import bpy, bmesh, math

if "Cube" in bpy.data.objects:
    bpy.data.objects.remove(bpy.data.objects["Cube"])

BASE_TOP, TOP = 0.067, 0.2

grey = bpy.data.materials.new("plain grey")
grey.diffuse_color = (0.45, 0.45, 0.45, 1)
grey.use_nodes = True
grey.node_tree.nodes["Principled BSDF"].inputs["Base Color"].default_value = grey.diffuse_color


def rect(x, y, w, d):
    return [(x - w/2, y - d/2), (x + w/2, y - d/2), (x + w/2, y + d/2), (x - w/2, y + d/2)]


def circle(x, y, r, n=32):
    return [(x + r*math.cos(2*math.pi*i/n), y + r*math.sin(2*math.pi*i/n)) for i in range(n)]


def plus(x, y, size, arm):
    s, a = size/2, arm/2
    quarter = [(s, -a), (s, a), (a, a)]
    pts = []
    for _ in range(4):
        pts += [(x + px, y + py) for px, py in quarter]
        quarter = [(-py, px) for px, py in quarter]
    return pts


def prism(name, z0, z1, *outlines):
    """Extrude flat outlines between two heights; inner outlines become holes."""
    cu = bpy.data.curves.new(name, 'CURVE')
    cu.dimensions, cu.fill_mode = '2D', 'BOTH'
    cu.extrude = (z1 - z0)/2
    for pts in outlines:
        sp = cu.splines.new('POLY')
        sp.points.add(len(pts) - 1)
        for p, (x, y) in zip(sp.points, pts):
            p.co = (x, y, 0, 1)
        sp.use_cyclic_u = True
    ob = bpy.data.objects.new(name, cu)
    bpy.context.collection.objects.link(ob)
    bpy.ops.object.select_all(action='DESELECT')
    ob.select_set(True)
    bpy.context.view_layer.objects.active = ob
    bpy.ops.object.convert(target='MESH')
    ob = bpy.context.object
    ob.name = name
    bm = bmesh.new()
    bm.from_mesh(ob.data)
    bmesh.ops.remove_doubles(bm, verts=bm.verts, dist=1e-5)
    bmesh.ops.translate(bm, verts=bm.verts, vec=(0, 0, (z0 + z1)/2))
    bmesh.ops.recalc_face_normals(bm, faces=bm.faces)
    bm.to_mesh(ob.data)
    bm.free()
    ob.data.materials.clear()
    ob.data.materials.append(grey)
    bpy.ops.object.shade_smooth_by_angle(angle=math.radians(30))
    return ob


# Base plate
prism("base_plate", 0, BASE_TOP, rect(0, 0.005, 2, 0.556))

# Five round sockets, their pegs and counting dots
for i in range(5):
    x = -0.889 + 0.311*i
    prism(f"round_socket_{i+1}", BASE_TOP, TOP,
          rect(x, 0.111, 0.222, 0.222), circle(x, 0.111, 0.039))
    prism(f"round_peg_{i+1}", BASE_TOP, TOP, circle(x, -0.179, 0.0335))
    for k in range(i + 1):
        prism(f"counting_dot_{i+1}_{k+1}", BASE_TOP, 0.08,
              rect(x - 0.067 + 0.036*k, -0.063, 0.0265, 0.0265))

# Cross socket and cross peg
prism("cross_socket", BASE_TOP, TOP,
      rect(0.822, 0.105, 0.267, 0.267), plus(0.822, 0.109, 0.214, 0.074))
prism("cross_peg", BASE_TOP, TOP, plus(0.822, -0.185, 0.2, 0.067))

= Work to be completed =
Print the line with "for k in range(i" and every line after it in the entries above, exactly as written. Leave out all other lines.

= Solution =
    for k in range(i + 1):
        prism(f"counting_dot_{i+1}_{k+1}", BASE_TOP, 0.08,
              rect(x - 0.067 + 0.036*k, -0.063, 0.0265, 0.0265))

# Cross socket and cross peg
prism("cross_socket", BASE_TOP, TOP,
      rect(0.822, 0.105, 0.267, 0.267), plus(0.822, 0.109, 0.214, 0.074))
prism("cross_peg", BASE_TOP, TOP, plus(0.822, -0.185, 0.2, 0.067))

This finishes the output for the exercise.